| PROBLEM REQUIREMENTS |
Could you restate, exactly and with nothing added, the lines from the start of the data through the line that holds "bm.to_mesh(mesh)", leaving the pictures out?

(Stored items from a collection)
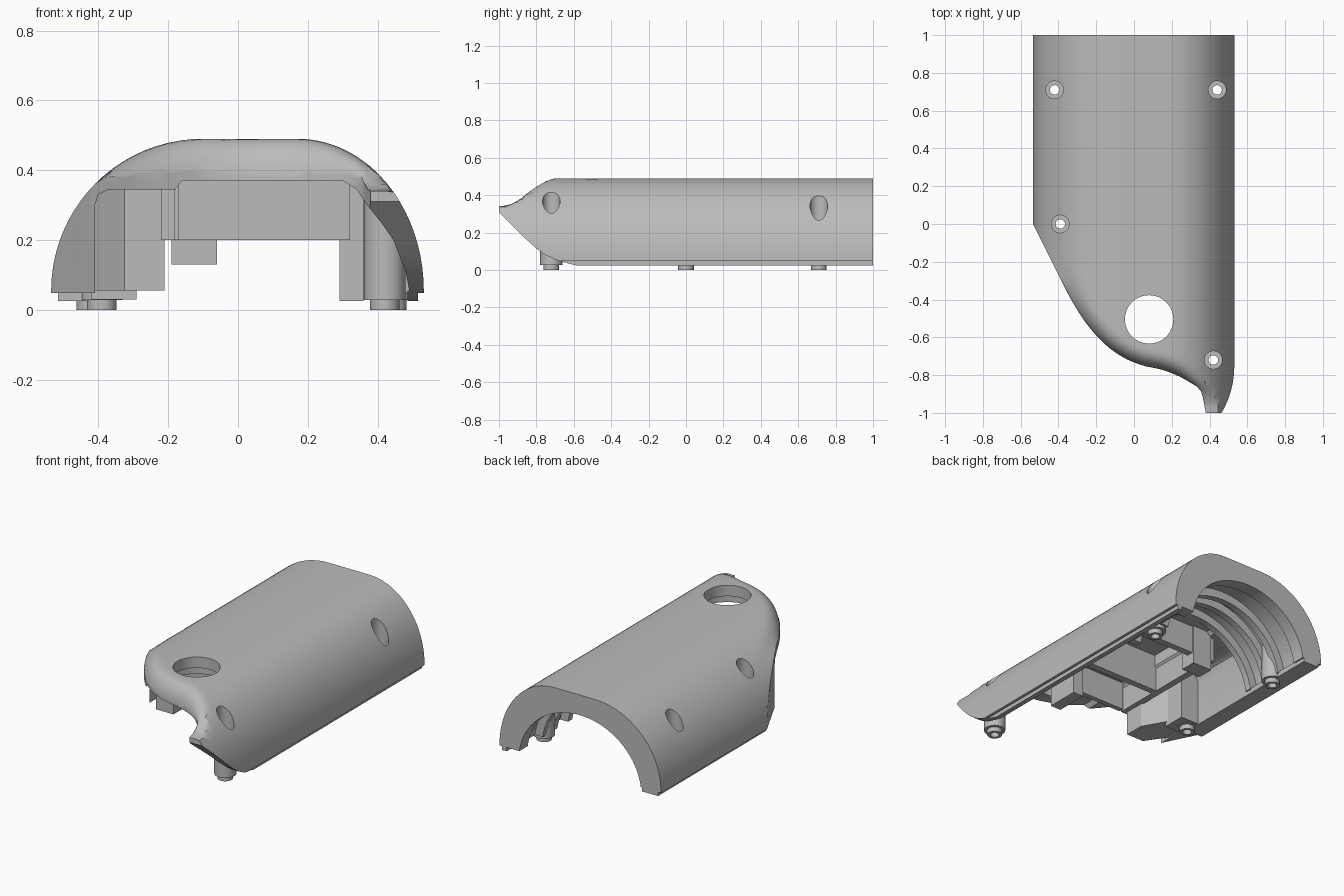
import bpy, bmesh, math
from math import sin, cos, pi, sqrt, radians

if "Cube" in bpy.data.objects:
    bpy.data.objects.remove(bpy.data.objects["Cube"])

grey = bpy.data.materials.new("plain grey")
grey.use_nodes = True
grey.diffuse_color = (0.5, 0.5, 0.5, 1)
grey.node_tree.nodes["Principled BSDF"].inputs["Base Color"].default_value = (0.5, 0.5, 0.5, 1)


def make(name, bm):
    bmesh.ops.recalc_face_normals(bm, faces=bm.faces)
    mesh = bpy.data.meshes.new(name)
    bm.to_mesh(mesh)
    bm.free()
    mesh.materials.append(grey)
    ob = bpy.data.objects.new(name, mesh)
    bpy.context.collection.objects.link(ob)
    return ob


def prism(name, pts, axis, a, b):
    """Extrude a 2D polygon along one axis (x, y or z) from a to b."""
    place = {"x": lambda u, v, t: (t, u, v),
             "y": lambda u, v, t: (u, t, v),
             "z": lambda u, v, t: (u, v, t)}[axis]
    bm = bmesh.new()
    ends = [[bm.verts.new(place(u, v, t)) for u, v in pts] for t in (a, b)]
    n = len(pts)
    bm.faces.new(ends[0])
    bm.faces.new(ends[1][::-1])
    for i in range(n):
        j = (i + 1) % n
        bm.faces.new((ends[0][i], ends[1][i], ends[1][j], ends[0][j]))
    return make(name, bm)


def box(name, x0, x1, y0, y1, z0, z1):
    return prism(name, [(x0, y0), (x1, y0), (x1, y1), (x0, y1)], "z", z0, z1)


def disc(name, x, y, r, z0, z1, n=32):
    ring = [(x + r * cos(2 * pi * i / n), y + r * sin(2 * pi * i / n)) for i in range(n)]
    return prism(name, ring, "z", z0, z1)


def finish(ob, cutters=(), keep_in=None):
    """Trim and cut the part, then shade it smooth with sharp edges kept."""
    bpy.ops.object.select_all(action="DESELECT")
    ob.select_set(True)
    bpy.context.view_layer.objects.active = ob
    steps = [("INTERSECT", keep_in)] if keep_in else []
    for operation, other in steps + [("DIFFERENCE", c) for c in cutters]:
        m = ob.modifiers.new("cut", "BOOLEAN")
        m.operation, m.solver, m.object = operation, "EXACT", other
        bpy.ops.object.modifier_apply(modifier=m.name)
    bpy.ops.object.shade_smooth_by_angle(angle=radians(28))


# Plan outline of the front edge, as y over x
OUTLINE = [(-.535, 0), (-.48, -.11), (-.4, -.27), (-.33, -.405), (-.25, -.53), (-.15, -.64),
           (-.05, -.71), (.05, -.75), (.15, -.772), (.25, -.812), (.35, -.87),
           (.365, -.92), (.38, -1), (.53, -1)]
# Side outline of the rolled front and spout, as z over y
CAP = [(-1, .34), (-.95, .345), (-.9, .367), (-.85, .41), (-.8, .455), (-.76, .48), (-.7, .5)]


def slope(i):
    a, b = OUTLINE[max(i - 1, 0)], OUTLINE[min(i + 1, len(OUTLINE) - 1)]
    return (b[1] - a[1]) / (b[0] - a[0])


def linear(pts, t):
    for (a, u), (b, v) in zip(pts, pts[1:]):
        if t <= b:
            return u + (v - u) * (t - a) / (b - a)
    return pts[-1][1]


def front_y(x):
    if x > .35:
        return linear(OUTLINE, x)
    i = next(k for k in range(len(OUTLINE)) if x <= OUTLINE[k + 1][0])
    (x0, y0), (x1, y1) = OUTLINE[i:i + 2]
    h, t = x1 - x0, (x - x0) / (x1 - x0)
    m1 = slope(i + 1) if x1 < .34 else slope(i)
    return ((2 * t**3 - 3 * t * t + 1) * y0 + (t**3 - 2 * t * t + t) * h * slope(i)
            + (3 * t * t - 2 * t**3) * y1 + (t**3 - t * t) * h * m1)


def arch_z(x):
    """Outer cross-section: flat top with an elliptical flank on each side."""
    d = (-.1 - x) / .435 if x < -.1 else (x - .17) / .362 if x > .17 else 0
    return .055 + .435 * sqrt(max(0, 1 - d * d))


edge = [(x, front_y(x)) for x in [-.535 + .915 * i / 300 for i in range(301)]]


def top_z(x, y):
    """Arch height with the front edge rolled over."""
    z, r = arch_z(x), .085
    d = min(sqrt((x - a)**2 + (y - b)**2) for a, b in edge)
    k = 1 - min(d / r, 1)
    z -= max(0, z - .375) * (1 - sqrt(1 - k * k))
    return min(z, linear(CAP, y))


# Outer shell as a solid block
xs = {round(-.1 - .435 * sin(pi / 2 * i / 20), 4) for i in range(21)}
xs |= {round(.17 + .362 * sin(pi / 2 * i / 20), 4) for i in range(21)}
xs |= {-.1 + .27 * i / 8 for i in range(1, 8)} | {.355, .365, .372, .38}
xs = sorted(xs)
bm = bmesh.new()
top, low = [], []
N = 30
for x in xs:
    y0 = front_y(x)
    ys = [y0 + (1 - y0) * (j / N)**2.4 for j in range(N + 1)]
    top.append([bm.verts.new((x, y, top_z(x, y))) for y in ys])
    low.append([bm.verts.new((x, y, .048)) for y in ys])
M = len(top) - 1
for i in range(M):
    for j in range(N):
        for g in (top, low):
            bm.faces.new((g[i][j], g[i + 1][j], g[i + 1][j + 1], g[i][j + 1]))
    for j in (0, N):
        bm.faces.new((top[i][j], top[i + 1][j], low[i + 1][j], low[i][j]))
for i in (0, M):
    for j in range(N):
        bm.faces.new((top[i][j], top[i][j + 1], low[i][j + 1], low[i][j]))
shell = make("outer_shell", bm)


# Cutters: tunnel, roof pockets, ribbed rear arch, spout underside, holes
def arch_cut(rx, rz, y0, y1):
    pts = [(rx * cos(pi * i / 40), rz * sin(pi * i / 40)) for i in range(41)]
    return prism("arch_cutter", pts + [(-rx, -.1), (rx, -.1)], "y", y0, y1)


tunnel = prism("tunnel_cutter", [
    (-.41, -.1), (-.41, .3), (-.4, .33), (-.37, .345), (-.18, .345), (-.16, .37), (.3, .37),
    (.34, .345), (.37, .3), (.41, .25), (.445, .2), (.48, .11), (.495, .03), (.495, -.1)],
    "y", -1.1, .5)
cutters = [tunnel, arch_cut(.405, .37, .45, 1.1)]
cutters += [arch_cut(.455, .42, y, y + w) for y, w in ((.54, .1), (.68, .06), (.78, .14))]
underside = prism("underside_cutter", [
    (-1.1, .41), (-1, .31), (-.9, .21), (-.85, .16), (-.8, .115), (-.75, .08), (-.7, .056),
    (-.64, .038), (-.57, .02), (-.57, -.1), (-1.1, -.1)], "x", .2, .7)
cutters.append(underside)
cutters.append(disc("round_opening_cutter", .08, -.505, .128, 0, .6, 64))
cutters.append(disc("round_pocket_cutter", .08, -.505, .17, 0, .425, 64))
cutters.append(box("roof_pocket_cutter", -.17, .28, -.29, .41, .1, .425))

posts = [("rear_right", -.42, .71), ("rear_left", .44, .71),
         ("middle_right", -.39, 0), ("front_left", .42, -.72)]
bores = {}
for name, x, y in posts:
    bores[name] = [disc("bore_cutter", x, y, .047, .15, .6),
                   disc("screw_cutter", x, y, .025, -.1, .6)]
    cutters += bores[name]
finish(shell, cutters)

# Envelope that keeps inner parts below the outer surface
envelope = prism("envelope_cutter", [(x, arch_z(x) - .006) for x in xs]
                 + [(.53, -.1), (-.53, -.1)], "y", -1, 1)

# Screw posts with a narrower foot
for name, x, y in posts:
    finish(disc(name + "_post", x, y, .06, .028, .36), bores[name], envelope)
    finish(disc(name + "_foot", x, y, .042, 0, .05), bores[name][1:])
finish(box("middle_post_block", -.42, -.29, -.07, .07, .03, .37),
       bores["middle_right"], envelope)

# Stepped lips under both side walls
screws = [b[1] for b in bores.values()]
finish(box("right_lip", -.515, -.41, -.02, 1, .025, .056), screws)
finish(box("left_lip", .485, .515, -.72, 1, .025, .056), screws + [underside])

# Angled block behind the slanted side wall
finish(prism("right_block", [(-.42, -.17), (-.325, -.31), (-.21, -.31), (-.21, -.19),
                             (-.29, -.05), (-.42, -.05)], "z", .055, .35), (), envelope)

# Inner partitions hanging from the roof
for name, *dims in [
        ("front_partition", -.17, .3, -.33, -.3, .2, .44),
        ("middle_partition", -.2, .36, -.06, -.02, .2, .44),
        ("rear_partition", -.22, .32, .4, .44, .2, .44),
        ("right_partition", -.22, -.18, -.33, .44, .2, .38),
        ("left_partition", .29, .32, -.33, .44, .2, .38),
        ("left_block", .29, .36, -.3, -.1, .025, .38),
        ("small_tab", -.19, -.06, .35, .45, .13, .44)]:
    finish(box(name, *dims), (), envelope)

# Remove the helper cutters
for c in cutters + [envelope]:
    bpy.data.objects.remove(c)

| ANSWER TO THIS PROBLEM |
import bpy, bmesh, math
from math import sin, cos, pi, sqrt, radians

if "Cube" in bpy.data.objects:
    bpy.data.objects.remove(bpy.data.objects["Cube"])

grey = bpy.data.materials.new("plain grey")
grey.use_nodes = True
grey.diffuse_color = (0.5, 0.5, 0.5, 1)
grey.node_tree.nodes["Principled BSDF"].inputs["Base Color"].default_value = (0.5, 0.5, 0.5, 1)


def make(name, bm):
    bmesh.ops.recalc_face_normals(bm, faces=bm.faces)
    mesh = bpy.data.meshes.new(name)
    bm.to_mesh(mesh)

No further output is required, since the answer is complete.